For teams with cap space, signing their second-round picks was relatively simple. However, for teams above the cap, it was more complicated. San Antonio is well aware of this after previously having to use exceptions to sign second-round picks to multi-year deals. They did so in the past with Dejuan Blair and Tre Jones.

When San Antonio is finally back over the salary cap, they could use the newly created second-round pick exception to sign those players rather than relying on an existing exception. That would allow the Spurs to use that money elsewhere, perhaps to sign a veteran player.

This rule likely won't impact the Spurs soon, but it could be helpful down the road, especially with their surplus of second-round picks. This rule seems to make second-rounders more desirable than before since good teams often had limited ways of signing them to long-term deals.

Now they can, although many have already traded away most of their second-round picks to teams like the Spurs. With the franchise hoarding those assets, other teams over the cap but under the luxury tax could seek out the Spurs for a trade.

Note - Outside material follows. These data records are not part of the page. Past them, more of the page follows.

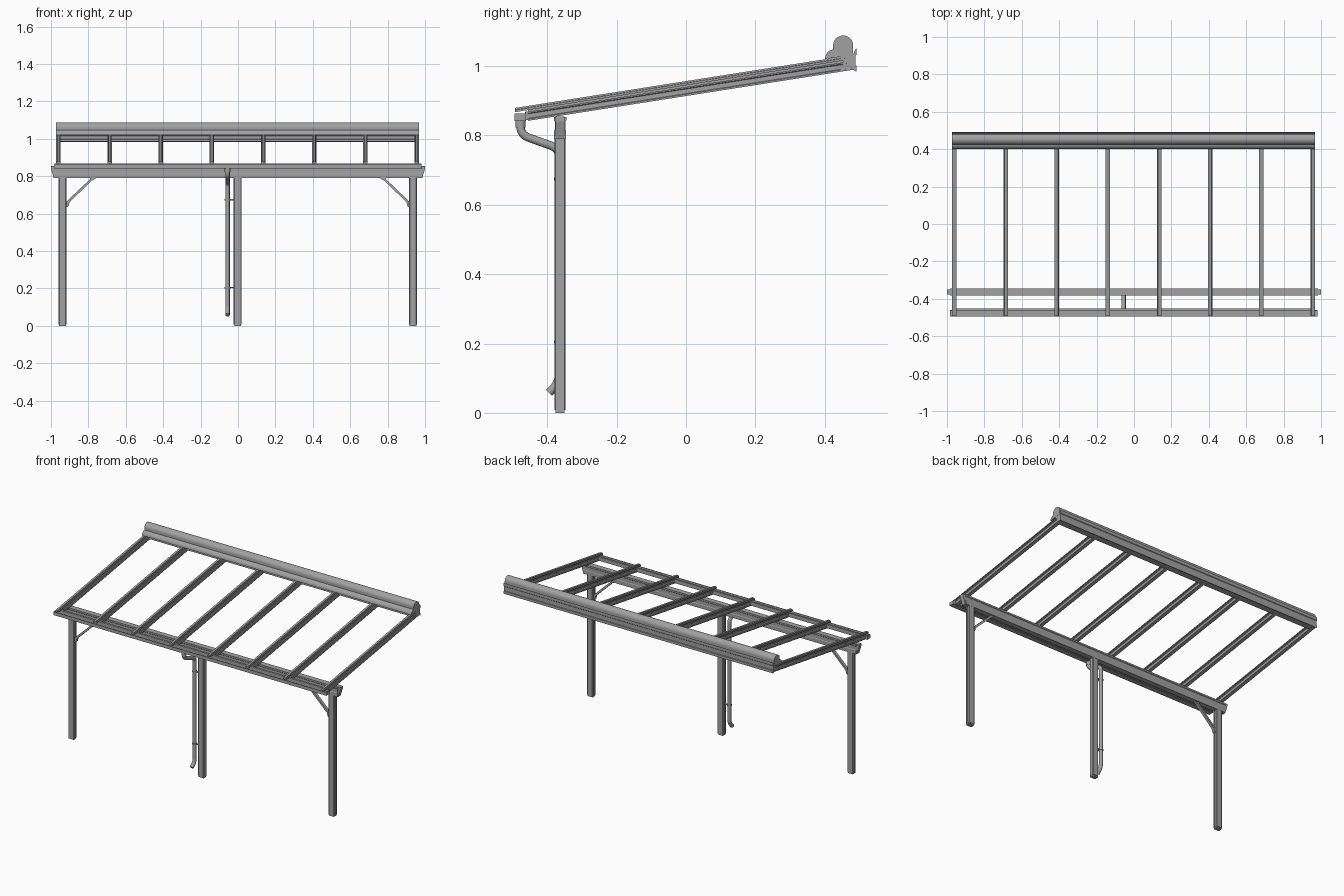
import bpy, bmesh, math
from mathutils import Vector

if "Cube" in bpy.data.objects:
    bpy.data.objects.remove(bpy.data.objects["Cube"], do_unlink=True)

grey = bpy.data.materials.new("aluminium grey")
grey.use_nodes = True
colour = (0.36, 0.36, 0.36, 1)
grey.diffuse_color = colour
grey.node_tree.nodes["Principled BSDF"].inputs["Base Color"].default_value = colour


def finish(name, bm, smooth=False):
    bmesh.ops.recalc_face_normals(bm, faces=bm.faces)
    mesh = bpy.data.meshes.new(name)
    bm.to_mesh(mesh)
    bm.free()
    mesh.materials.append(grey)
    obj = bpy.data.objects.new(name, mesh)
    bpy.context.collection.objects.link(obj)
    if smooth:
        bpy.ops.object.select_all(action="DESELECT")
        obj.select_set(True)
        bpy.context.view_layer.objects.active = obj
        bpy.ops.object.shade_smooth_by_angle(angle=math.radians(35))
    return obj


def prism(name, ring, offset, smooth=False):
    """Closed outline pushed along an offset vector."""
    bm = bmesh.new()
    face = bm.faces.new([bm.verts.new(p) for p in ring])
    out = bmesh.ops.extrude_face_region(bm, geom=[face])["geom"]
    moved = [v for v in out if isinstance(v, bmesh.types.BMVert)]
    bmesh.ops.translate(bm, verts=moved, vec=Vector(offset))
    return finish(name, bm, smooth)


def along_x(name, profile, x0, x1, smooth=False):
    return prism(name, [(x0, y, z) for y, z in profile], (x1 - x0, 0, 0), smooth)


def box(name, x, y, z):
    return along_x(name, [(y[0], z[0]), (y[1], z[0]), (y[1], z[1]), (y[0], z[1])], *x)


def mirrored(half):
    """Symmetric outline from its right half, listed bottom to top."""
    return half + [(-a, b) for a, b in reversed(half)]


def tube(name, points, radius, bend):
    """Round pipe along a path with rounded corners."""
    pts = [Vector(p) for p in points]
    path = [pts[0]]
    for a, b, c in zip(pts, pts[1:], pts[2:]):
        p, q = b + (a - b).normalized() * bend, b + (c - b).normalized() * bend
        path += [p.lerp(b, t / 6).lerp(b.lerp(q, t / 6), t / 6) for t in range(7)]
    path.append(pts[-1])
    bm, rings, sides = bmesh.new(), [], 16
    for i, p in enumerate(path):
        d = (path[min(i + 1, len(path) - 1)] - path[max(i - 1, 0)]).normalized()
        u = Vector((1, 0, 0))
        v = d.cross(u).normalized()
        angles = [math.tau * k / sides for k in range(sides)]
        rings.append([bm.verts.new(p + radius * (u * math.cos(t) + v * math.sin(t)))
                      for t in angles])
    for r, s in zip(rings, rings[1:]):
        for k in range(sides):
            n = (k + 1) % sides
            bm.faces.new((r[k], r[n], s[n], s[k]))
    bm.faces.new(rings[0])
    bm.faces.new(rings[-1])
    return finish(name, bm, True)


# Posts with grooved sides and a small foot
POST_Y = -0.363
post_outline = mirrored([(0.017, -0.016), (0.021, -0.013), (0.021, -0.004), (0.018, -0.004),
                         (0.018, 0.004), (0.021, 0.004), (0.021, 0.013), (0.017, 0.016)])
for side, x in (("right", -0.938), ("middle", -0.002), ("left", 0.936)):
    prism(side + "_post", [(x + a, POST_Y + b, 0.008) for a, b in post_outline], (0, 0, 0.785))
    box(side + "_post_foot", (x - 0.018, x + 0.018), (POST_Y - 0.013, POST_Y + 0.013), (0, 0.01))

# Diagonal braces
for side, s in (("right", -1), ("left", 1)):
    outline = [(0.916, 0.635), (0.916, 0.665), (0.79, 0.785), (0.79, 0.795), (0.762, 0.795),
               (0.762, 0.787), (0.78, 0.778), (0.9, 0.662), (0.906, 0.64)]
    prism(side + "_brace", [(s * x, POST_Y - 0.009, z) for x, z in outline], (0, 0.018, 0))

# Front beam and its tapered end caps
beam_half = [(0.017, 0.79), (0.017, 0.814), (0.015, 0.817), (0.015, 0.84), (0.018, 0.843),
             (0.018, 0.853)]
along_x("front_beam", [(POST_Y + a, z) for a, z in mirrored(beam_half)], -0.983, 0.983)
for side, s in (("right", -1), ("left", 1)):
    outline = [(0.98, 0.79), (0.985, 0.79), (1.0, 0.84), (1.0, 0.855), (0.98, 0.855)]
    prism(side + "_beam_cap", [(s * x, POST_Y - 0.013, z) for x, z in outline], (0, 0.026, 0))

# Sloping rafters: foot, narrow web and glazing cap
SLOPE = 0.157


def rafter_part(name, x, half, y0, y1):
    z0 = 0.842 + SLOPE * (y0 + 0.455)
    prism(name, [(x + a, y0, z0 + b) for a, b in mirrored(half)],
          (0, y1 - y0, SLOPE * (y1 - y0)))


body = [(0.012, 0), (0.012, 0.005), (0.009, 0.007), (0.009, 0.02), (0.012, 0.022),
        (0.012, 0.026), (0.006, 0.026), (0.006, 0.034)]
cap = [(0.012, 0.031), (0.012, 0.037), (0.008, 0.038), (0.007, 0.043)]
for i in range(8):
    x = -0.96 + i * 0.2736
    rafter_part(f"rafter_{i + 1}", x, body, -0.455, 0.484)
    rafter_part(f"rafter_cap_{i + 1}", x, cap, -0.493, 0.484)

# Eave gutter, open at the top, with end plates
gutter = [(-0.494, 0.863), (-0.494, 0.841), (-0.461, 0.841), (-0.461, 0.868), (-0.464, 0.868),
          (-0.464, 0.844), (-0.491, 0.844), (-0.491, 0.863)]
along_x("gutter", gutter, -0.982, 0.98)
for side, x in (("right", -0.984), ("left", 0.978)):
    box(side + "_gutter_end", (x, x + 0.004), (-0.494, -0.461), (0.841, 0.863))
box("eave_rail", (-0.97, 0.965), (-0.462, -0.452), (0.844, 0.869))

# Wall rail at the back with a ribbed rear plate
rail = [(0.445, 0.986), (0.488, 0.989), (0.488, 1.036), (0.446, 1.033), (0.446, 1.018),
        (0.452, 1.015), (0.452, 0.999), (0.445, 0.996)]
along_x("wall_rail", rail, -0.97, 0.967)
plate = [(0.484, 0.988), (0.492, 0.983), (0.492, 1.0), (0.489, 1.002), (0.489, 1.03),
         (0.492, 1.033), (0.492, 1.053), (0.484, 1.04)]
along_x("wall_plate", plate, -0.972, 0.968)

# Rounded ridge cover and its front lip
cover = [(0.482, 1.03), (0.424, 1.024)]
cover += [(0.453 - 0.029 * math.cos(t), 1.059 + 0.029 * math.sin(t))
          for t in [math.pi * k / 20 for k in range(21)]]
along_x("ridge_cover", cover, -0.972, 0.968, True)
lip = [(0.428, 1.024), (0.401, 1.02)]
lip += [(0.428 - 0.027 * math.cos(t), 1.022 + 0.026 * math.sin(t))
        for t in [math.pi / 2 * k / 6 for k in range(1, 7)]]
along_x("ridge_cover_lip", lip, -0.972, 0.968, True)

# Downpipe with outlet collar, shoe and clamps
PIPE_X = -0.056
tube("downpipe", [(PIPE_X, y, z) for y, z in
                  [(-0.477, 0.845), (-0.477, 0.802), (-0.366, 0.762), (-0.366, 0.088),
                   (-0.395, 0.058)]], 0.012, 0.024)
tube("outlet_collar", [(PIPE_X, -0.477, 0.842), (PIPE_X, -0.477, 0.822)], 0.015, 0)
for name, z in (("lower", 0.204), ("upper", 0.674)):
    tube(name + "_pipe_clamp", [(PIPE_X, -0.366, z - 0.004), (PIPE_X, -0.366, z + 0.004)],
         0.015, 0)
    box(name + "_clamp_arm", (PIPE_X, -0.022), (-0.37, -0.362), (z - 0.003, z + 0.003))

One example could be a team with the 28th pick in the draft opting to trade back with the Spurs, who have multiple high second-round picks. This deal could be an attempt to save money while adding a couple of cheap young players with upside. This new CBA provision opens up several fascinating possibilities for the Spurs.